A cell phone in the hand of a motorist is a recipe for increased risk of an auto accident on Illinois roads. This is why some people consider a hands free phone, which allows a motorist to keep both hands on the wheel while holding a conversation, as a viable safety alternative. However, some studies show that hands free phones are not a cure for distracted driving.
An article by the website Medical Daily described a 2015 University of Sussex study that found Bluetooth devices used for cell phones, while they could keep the hands of drivers on the wheel, still could not keep a motorist’s full attention on what was occurring on the road. A senior psychology lecturer at the University of Sussex, Dr. Graham Hole, claimed in a statement that drivers create an “inner world” while they converse with a person through a cell phone, and that drivers may ignore aspects of the real world and focus instead on that inner world.
Further evidence was provided by the National Security Council, which posted an infographic detailing the problems of distracted driving. Even while using hands free devices, a driver can miss seeing as much as 50 percent of what is occurring through a windshield while talking on a cell phone. The NSC infographic states that the problem arises from the human brain’s difficulty in performing two actions at the same time. While the brain can switch from one task to another, it cannot literally do two tasks at the same time. A person’s divided attention prohibits an individual from doing multiple tasks as well as if the person was completely focused on one task.

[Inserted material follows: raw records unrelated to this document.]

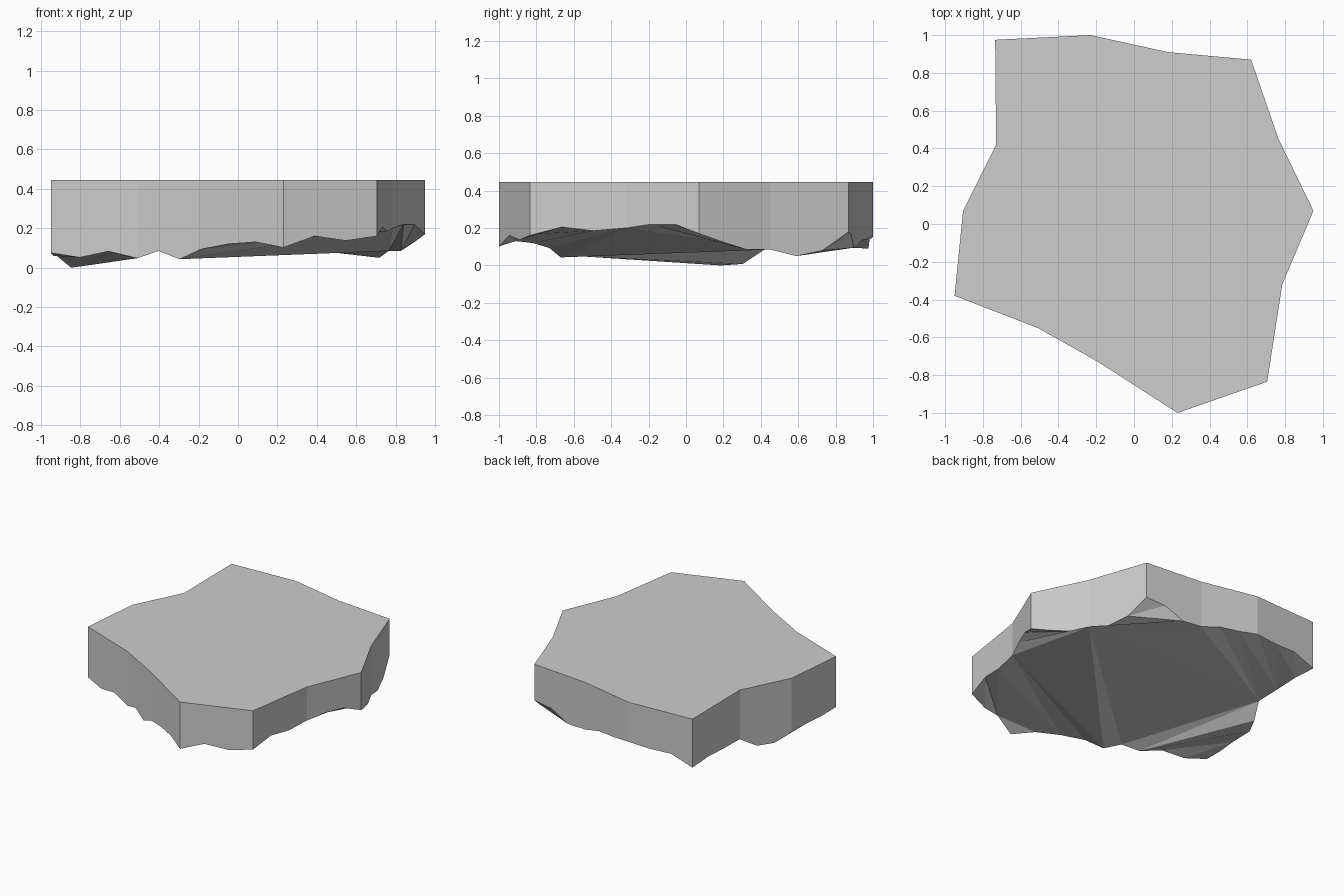
import bpy
import bmesh

if "Cube" in bpy.data.objects:
    bpy.data.objects.remove(bpy.data.objects["Cube"])

TOP = 0.445

# Plan corners, counter-clockwise from the left tip
corners = [(-0.95, -0.38), (-0.51, -0.55), (-0.19, -0.73), (0.23, -1.0), (0.705, -0.835),
           (0.785, -0.32), (0.95, 0.07), (0.765, 0.45), (0.62, 0.87), (0.18, 0.91),
           (-0.23, 1.0), (-0.735, 0.975), (-0.73, 0.42), (-0.905, 0.07)]

# Ragged lower edge: heights at the start, 1/3 and 2/3 of each wall
edge_heights = [(.075, .052, .083), (.048, .085, .043), (.093, .12, .13), (.102, .16, .137),
                (.16, .205, .185), (.20, .22, .22), (.17, .125, .085), (.085, .05, .08),
                (.18, .165, .095), (.10, .135, .14), (.155, .145, .15), (.09, .10, .09),
                (.085, .008, .0), (.05, .06, .06)]

bm = bmesh.new()
top_ring, rim = [], []
count = len(corners)
for i, heights in enumerate(edge_heights):
    (ax, ay), (bx, by) = corners[i], corners[(i + 1) % count]
    top_ring.append(bm.verts.new((ax, ay, TOP)))
    for k, z in enumerate(heights):
        t = k / 3
        rim.append(bm.verts.new((ax + (bx - ax) * t, ay + (by - ay) * t, z)))

# Flat top and straight walls
bm.faces.new(top_ring)
n = len(rim)
for i in range(count):
    lower = [rim[(3 * i + k) % n] for k in range(4)]
    bm.faces.new(lower + [top_ring[(i + 1) % count], top_ring[i]])

# Broad facets of the rough underside, fanned from one rim point
fan = [15, 5, 4, 36, 27, 26, 22]
broad = [(21, a, b) for a, b in zip(fan, fan[1:])]
# Steep facets beside the lowest tip
broad += [(36, 4, 3), (36, 3, 37), (37, 3, 38)]
underside = [bm.faces.new([rim[i] for i in tri]) for tri in broad]

# Broken facets between the broad ones and the rim
for a, b in ((5, 15), (15, 21), (22, 26), (27, 36), (38, 3 + n)):
    underside.append(bm.faces.new([rim[i % n] for i in range(a, b + 1)]))
bmesh.ops.triangulate(bm, faces=underside)
bmesh.ops.recalc_face_normals(bm, faces=bm.faces[:])

mesh = bpy.data.meshes.new("rock_slab")
bm.to_mesh(mesh)
bm.free()

stone = bpy.data.materials.new("grey_stone")
stone.diffuse_color = (0.61, 0.61, 0.61, 1)
stone.use_nodes = True
stone.node_tree.nodes["Principled BSDF"].inputs["Base Color"].default_value = stone.diffuse_color
mesh.materials.append(stone)

slab = bpy.data.objects.new("rock_slab", mesh)
bpy.context.collection.objects.link(slab)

Additionally, the infographic shows that when a person engages in a cell phone conversation on the road, brain activity that processes moving images decreases by up to a third. The phone conversation itself, even though it may not literally take a driver’s eyes off the road, actually limits a person’s field of vision. Basically, a driver must not only have eyes on the road and hands on the wheel, but should also dedicate the mind to the task of driving.